Written by Megan Malloy
Supreme Tutoring in Freehold is planning on giving away dozens of free tablets to area schools starting in September.
Newman, founder and director of Supreme Tutoring, has partnered with PC
Richards & Son to provide the technology to classrooms, and sees
the giveaways as an extension of the kind of work Supreme Tutoring is
"It’s hard to give our kids the best education possible without having all the right tools," said Newman. It is imperative, he said, "for children to learn on their own, with updated computer technology so that all of our students are engaged and they’re all learning and they’re all having fun. They don’t even realize they’re learning."
Each month, 10 to 25 tablets will be given to a classroom. Schools in Manalapan, Freehold, and Marlboro will be able to fill out an application for the technology, and Newman will make the decisions based on need.
Giving back to the community is something that Newman has prioritized since Supreme opened its doors.
"When a parent signs up, we give a percentage of their tuition to an organization they choose,” he said. "You have to be thankful for the business that comes in from the community, so you have to give back."
Parents can elect to donate part of their tuition money to the Boy Scouts, the PTO, or whomever else they choose. In addition, the center offers a free socialization program for children on the autism spectrum, as well as a variety of other social disorders. Social workers, neuropsychologists, financial planners, and insurance companies hold sessions at Supreme Tutoring, and talk to parents about challenges and strategies for the future.
"Parents come here, and they feel lost," said Newman. "The parents have nowhere to go sometimes, and the schools don't give them the answers, other doctors don’t give them the answers, and if you're able to provide a parent with that sense of relief….that’s what we’re here for."
Newman got into education after his father, a retired principal, convinced him to give up a career in business to pursue it. Newman's mother is the director of an early childhood center.
Newman, who is also an assistant principal at a school in New York, opened up Supreme Tutoring with his wife in 2011. The teacher-student ratio is extremely low at six to one, and students make regular use of the facility’s Smartboards, Kindles and laptops.
All of Supreme’s tutors are licensed teachers by the state of New Jersey and teach in area schools. Classes are taught in small rooms and range from common core basics to SAT prep to robotics. Teachers emphasize game-based learning and encourage kids to start with their strengths and grow from there. The results speak for themselves; the average SAT prep student jumps 300 points thanks to Supreme.
Learning centers like Supreme fill in the gaps that can so often emerge in schools, where teachers and principals are constantly asked to do more with less, according to Newman.

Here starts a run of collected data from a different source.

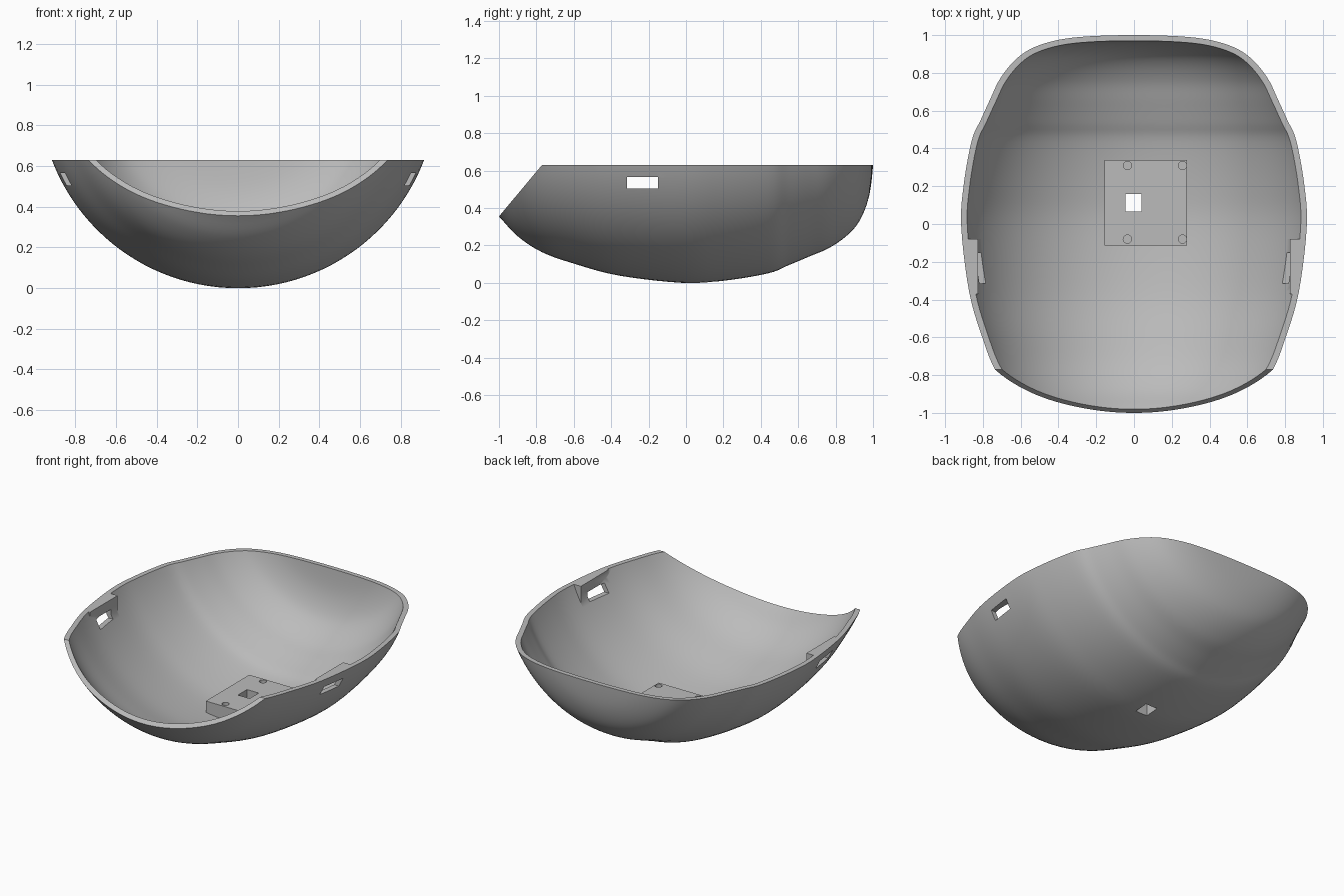
import bpy
import bmesh
import math
from mathutils import Vector, Matrix

default = bpy.data.objects.get("Cube")
if default:
    bpy.data.objects.remove(default, do_unlink=True)

AXIS_Z = 0.979      # height of the lengthwise axis the bowl is turned about
RIM_Z = 0.63
WALL = 0.03
SEGMENTS = 128

grey = bpy.data.materials.new("plain_grey")
grey.use_nodes = True
grey.diffuse_color = (0.5, 0.5, 0.5, 1)
grey.node_tree.nodes["Principled BSDF"].inputs["Base Color"].default_value = (0.5, 0.5, 0.5, 1)


def make_object(name, bm):
    bmesh.ops.recalc_face_normals(bm, faces=bm.faces)
    mesh = bpy.data.meshes.new(name)
    bm.to_mesh(mesh)
    bm.free()
    mesh.materials.append(grey)
    obj = bpy.data.objects.new(name, mesh)
    bpy.context.collection.objects.link(obj)
    return obj


def box(name, low, high, turn=Matrix()):
    low, high = Vector(low), Vector(high)
    bm = bmesh.new()
    bmesh.ops.create_cube(bm, size=1, matrix=turn @ Matrix.Translation((low + high) / 2)
                          @ Matrix.Diagonal((high - low).to_4d()))
    return make_object(name, bm)


def cylinder(name, x, y, z, radius, depth):
    bm = bmesh.new()
    bmesh.ops.create_cone(bm, cap_ends=True, segments=32, radius1=radius, radius2=radius,
                          depth=depth, matrix=Matrix.Translation((x, y, z)))
    return make_object(name, bm)


def subtract(target, cutter):
    """Cut one part out of another and drop the cutter."""
    mod = target.modifiers.new("cut", "BOOLEAN")
    mod.operation = "DIFFERENCE"
    mod.solver = "EXACT"
    mod.object = cutter
    bpy.context.view_layer.objects.active = target
    bpy.ops.object.modifier_apply(modifier=mod.name)
    bpy.data.objects.remove(cutter, do_unlink=True)


def smooth_path(knots, steps=5):
    """Catmull-Rom curve through the knots."""
    pts = [Vector(k) for k in knots]
    pts = [2 * pts[0] - pts[1]] + pts + [2 * pts[-1] - pts[-2]]
    path = []
    for a, b, c, d in zip(pts, pts[1:], pts[2:], pts[3:]):
        for i in range(steps):
            t = i / steps
            path.append(0.5 * (2 * b + (c - a) * t + (2 * a - 5 * b + 4 * c - d) * t ** 2
                               + (3 * b - a - 3 * c + d) * t ** 3))
    return path + [pts[-2]]


def inset_path(path, distance):
    result = []
    for i, p in enumerate(path):
        tangent = (path[min(i + 1, len(path) - 1)] - path[max(i - 1, 0)]).normalized()
        result.append(p + distance * Vector((tangent.y, -tangent.x)))
    return result


def turned_solid(name, path):
    """Solid of revolution about the lengthwise axis, path as (y, radius)."""
    bm = bmesh.new()
    rings = []
    for y, r in path:
        angles = [2 * math.pi * i / SEGMENTS for i in range(SEGMENTS)]
        rings.append([bm.verts.new((r * math.sin(a), y, AXIS_Z - r * math.cos(a))) for a in angles])
    for r0, r1 in zip(rings, rings[1:]):
        for i in range(SEGMENTS):
            j = (i + 1) % SEGMENTS
            bm.faces.new((r0[i], r0[j], r1[j], r1[i]))
    bm.faces.new(rings[0])
    bm.faces.new(rings[-1])
    return make_object(name, bm)


# Lengthwise profile: rounded front, straight taper, tight rounded back
profile = smooth_path([
    (-1.08, 0.545), (-1.0, 0.624), (-0.9, 0.73), (-0.77, 0.815), (-0.6, 0.876),
    (-0.36, 0.94), (-0.02, 0.979), (0.2, 0.968), (0.44, 0.928), (0.55, 0.884),
    (0.66, 0.838), (0.77, 0.79), (0.87, 0.718), (0.935, 0.635), (0.98, 0.51),
    (1.0, 0.35), (1.003, 0.2)])
shell = turned_solid("bowl_shell", profile)
cavity = turned_solid("cavity", inset_path(profile, WALL))

# Solid areas left standing inside the cavity: floor mount and two side pads
FLOOR_TOP = 0.125
subtract(cavity, box("floor_mount", (-0.155, -0.115, -0.3), (0.28, 0.34, FLOOR_TOP)))
for side in (-1, 1):
    xs = sorted((side * 0.826, side * 1.2))
    subtract(cavity, box("side_pad", (xs[0], -0.37, 0.4), (xs[1], -0.08, 0.8)))
subtract(shell, cavity)

# Flat rim on top and sloping cut across the front
subtract(shell, box("rim_trim", (-2, -2, RIM_Z), (2, 2, 3)))
slope = Matrix.Translation((0, -1.0, 0.355)) @ Matrix.Rotation(math.atan2(0.275, 0.23) , 4, "X")
subtract(shell, box("front_trim", (-2, -1, 0), (2, 2, 2),
                    slope))

# Window through each side wall
for side in (-1, 1):
    xs = sorted((side * 0.7, side * 1.2))
    subtract(shell, box("side_window", (xs[0], -0.316, 0.505), (xs[1], -0.151, 0.565)))

# Floor slot and four screw holes in the mount
subtract(shell, box("floor_slot", (-0.046, 0.065, -0.2), (0.04, 0.16, 0.4)))
for x in (-0.035, 0.257):
    for y in (-0.08, 0.31):
        subtract(shell, cylinder("screw_hole", x, y, FLOOR_TOP, 0.022, 0.1))

bpy.ops.object.select_all(action="DESELECT")
shell.select_set(True)
bpy.context.view_layer.objects.active = shell
bpy.ops.object.shade_smooth_by_angle(angle=math.radians(30))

"We're so busy trying to move our students up grades that we sometimes forget about those kids who are middle level or even higher level," said Newman. "Schools will say, how are you moving your lower-level kids? But how many of them are saying, what are we doing for our higher level or middle level kids?"

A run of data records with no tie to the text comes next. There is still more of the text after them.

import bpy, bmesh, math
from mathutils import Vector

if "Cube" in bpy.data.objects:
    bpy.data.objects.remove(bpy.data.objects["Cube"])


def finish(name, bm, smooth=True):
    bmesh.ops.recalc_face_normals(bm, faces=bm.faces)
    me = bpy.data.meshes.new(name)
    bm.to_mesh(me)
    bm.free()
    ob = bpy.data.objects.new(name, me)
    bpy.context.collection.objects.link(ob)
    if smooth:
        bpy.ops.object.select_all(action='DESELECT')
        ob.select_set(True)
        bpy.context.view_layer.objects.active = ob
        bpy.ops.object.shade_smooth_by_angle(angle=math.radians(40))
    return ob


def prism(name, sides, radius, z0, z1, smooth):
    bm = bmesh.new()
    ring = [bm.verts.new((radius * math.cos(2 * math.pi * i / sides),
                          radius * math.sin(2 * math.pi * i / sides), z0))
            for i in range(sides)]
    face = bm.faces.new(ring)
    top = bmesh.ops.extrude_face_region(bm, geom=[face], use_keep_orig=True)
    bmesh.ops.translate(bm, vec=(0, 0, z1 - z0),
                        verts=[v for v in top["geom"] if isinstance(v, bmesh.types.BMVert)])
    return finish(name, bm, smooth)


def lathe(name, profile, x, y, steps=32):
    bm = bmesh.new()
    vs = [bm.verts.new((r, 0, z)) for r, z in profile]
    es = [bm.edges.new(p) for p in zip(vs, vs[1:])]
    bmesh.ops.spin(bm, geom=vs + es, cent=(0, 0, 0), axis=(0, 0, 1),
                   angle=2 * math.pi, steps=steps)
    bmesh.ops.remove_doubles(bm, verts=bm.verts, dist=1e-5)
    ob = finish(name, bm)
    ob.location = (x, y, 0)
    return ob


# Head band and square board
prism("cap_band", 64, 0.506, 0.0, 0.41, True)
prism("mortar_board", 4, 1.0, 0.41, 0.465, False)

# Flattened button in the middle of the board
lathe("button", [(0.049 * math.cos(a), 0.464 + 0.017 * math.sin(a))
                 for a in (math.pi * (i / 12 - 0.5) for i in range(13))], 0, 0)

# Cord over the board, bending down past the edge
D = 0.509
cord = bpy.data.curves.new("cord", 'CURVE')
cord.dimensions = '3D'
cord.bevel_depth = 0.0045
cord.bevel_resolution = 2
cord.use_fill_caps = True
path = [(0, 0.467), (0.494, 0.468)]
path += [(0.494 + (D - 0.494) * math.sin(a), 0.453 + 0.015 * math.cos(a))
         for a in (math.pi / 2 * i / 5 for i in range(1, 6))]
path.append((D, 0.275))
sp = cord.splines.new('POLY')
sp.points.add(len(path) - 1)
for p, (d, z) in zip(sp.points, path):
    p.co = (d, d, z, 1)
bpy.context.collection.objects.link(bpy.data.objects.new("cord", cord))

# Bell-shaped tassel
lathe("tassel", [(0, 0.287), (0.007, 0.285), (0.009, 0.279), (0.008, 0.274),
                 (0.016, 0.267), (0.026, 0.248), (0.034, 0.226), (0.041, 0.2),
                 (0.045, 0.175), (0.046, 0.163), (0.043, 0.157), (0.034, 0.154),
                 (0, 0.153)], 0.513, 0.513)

Newman wants to fully integrate the efforts of the tutors, students, parents, teachers, and principals, and has used technology to better facilitate those interactions. An online portal will be launching in the fall, which will connect each Supreme Tutoring student with his or her parents, teacher, tutor, and principal, so everyone is on the same page and can track the student's progress. There will also be an online resource for parents, providing everything from test-taking skills to homework tips.

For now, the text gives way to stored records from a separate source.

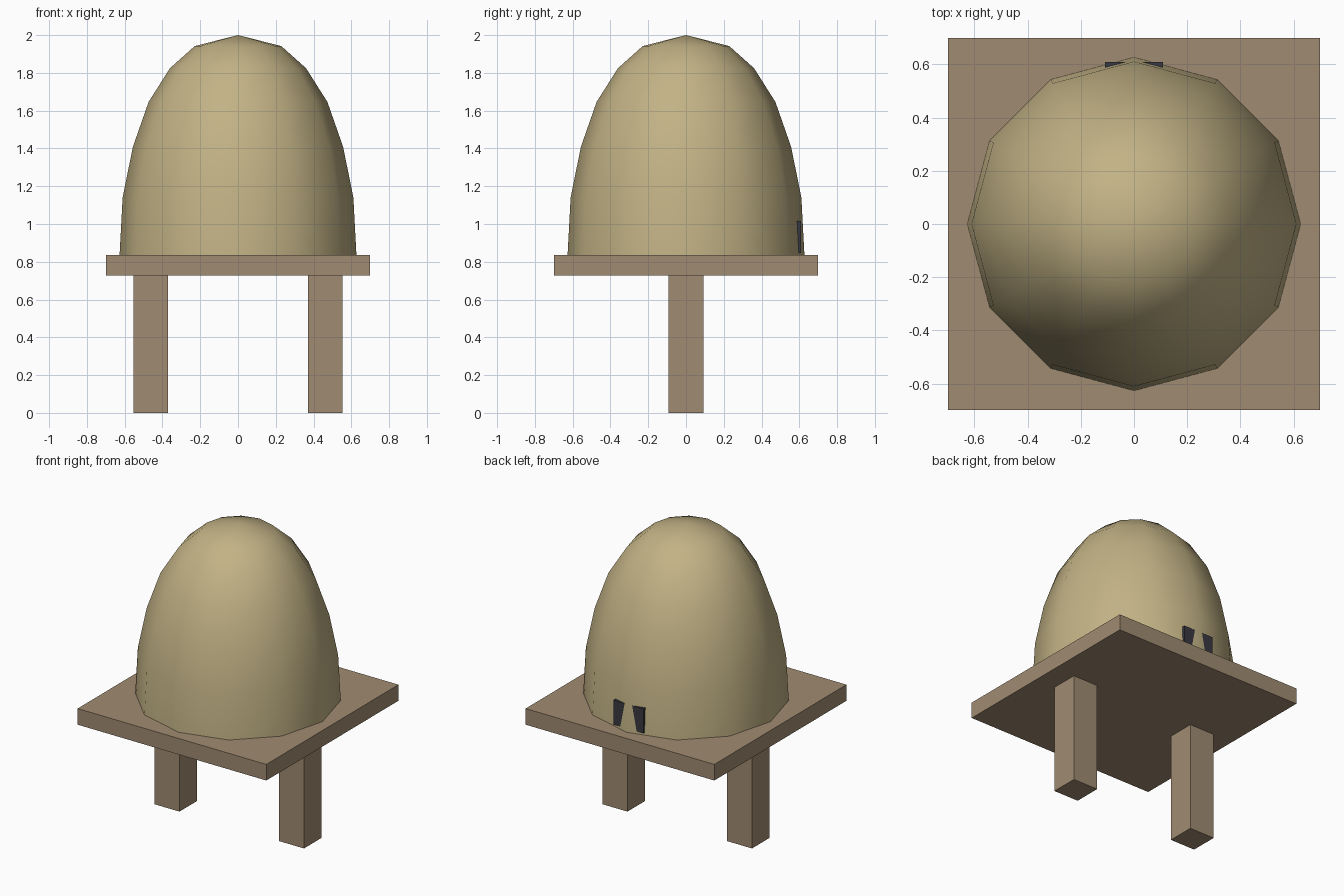
import bpy
import bmesh
import math

cube = bpy.data.objects.get("Cube")
if cube:
    bpy.data.objects.remove(cube, do_unlink=True)


def linear(c):
    c /= 255
    return c / 12.92 if c <= 0.04045 else ((c + 0.055) / 1.055) ** 2.4


def material(name, *rgb):
    mat = bpy.data.materials.new(name)
    mat.use_nodes = True
    colour = [linear(c) for c in rgb] + [1]
    mat.diffuse_color = colour
    mat.node_tree.nodes["Principled BSDF"].inputs["Base Color"].default_value = colour
    return mat


def add_object(name, bm, mat):
    bmesh.ops.recalc_face_normals(bm, faces=bm.faces)
    mesh = bpy.data.meshes.new(name)
    bm.to_mesh(mesh)
    bm.free()
    mesh.materials.append(mat)
    obj = bpy.data.objects.new(name, mesh)
    bpy.context.collection.objects.link(obj)
    return obj


def box(name, low, high, mat):
    bm = bmesh.new()
    bmesh.ops.create_cube(bm, size=1)
    for v in bm.verts:
        v.co = [(a + b) / 2 + (b - a) * c for a, b, c in zip(low, high, v.co)]
    return add_object(name, bm, mat)


def dome(name, profile, sides, mat):
    bm = bmesh.new()
    rings = []
    for r, z in profile:
        angles = [math.tau * i / sides for i in range(sides)]
        rings.append([bm.verts.new((r * math.cos(a), r * math.sin(a), z)) for a in angles])
    tip = bm.verts.new((0, 0, 2))
    for i in range(sides):
        j = (i + 1) % sides
        for low, high in zip(rings, rings[1:]):
            bm.faces.new((low[i], low[j], high[j], high[i]))
        bm.faces.new((rings[-1][i], rings[-1][j], tip))
    bm.faces.new(rings[0][::-1])
    return add_object(name, bm, mat)


straw = material("straw", 194, 178, 133)
wood = material("wood", 160, 139, 113)
dark = material("dark opening", 56, 56, 65)

# Stand: two square legs under a square board
for side, x in (("right", -0.462), ("left", 0.462)):
    box(side + "_leg", (x - 0.092, -0.092, 0), (x + 0.092, 0.092, 0.727), wood)
box("base_board", (-0.7, -0.7, 0.727), (0.7, 0.7, 0.835), wood)

# Rounded twelve-sided hive
hive = dome("hive_dome", [(0.627, 0.835), (0.611, 1.138), (0.557, 1.407), (0.473, 1.647),
                          (0.36, 1.825), (0.229, 1.942)], 12, straw)
bpy.context.view_layer.objects.active = hive
hive.select_set(True)
bpy.ops.object.shade_smooth_by_angle(angle=math.radians(60))

# Entrance slab, split by the ridge of the dome at the back
box("entrance", (-0.11, 0.56, 0.85), (0.11, 0.61, 1.015), dark)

In addition to the technology giveaway, Supreme Tutoring will be opening its second location in Marlboro in the fall.
"We’re very excited about that location because we’re able to reach out to more students," said Newman. "Marlboro is my hometown, so I’m excited. It’s nice to be home."
Newman hopes that the Marlboro location will foster the same love of learning and family atmosphere that they have cultivated in Freehold.
"Students may be poor in one area or subject, but they may be really strong in another area," he said. "We don’t just skip over that strength; we take that strength and we challenge them to go to the next level. Just to see the confidence built—forget it, it’s an unbelievable feeling."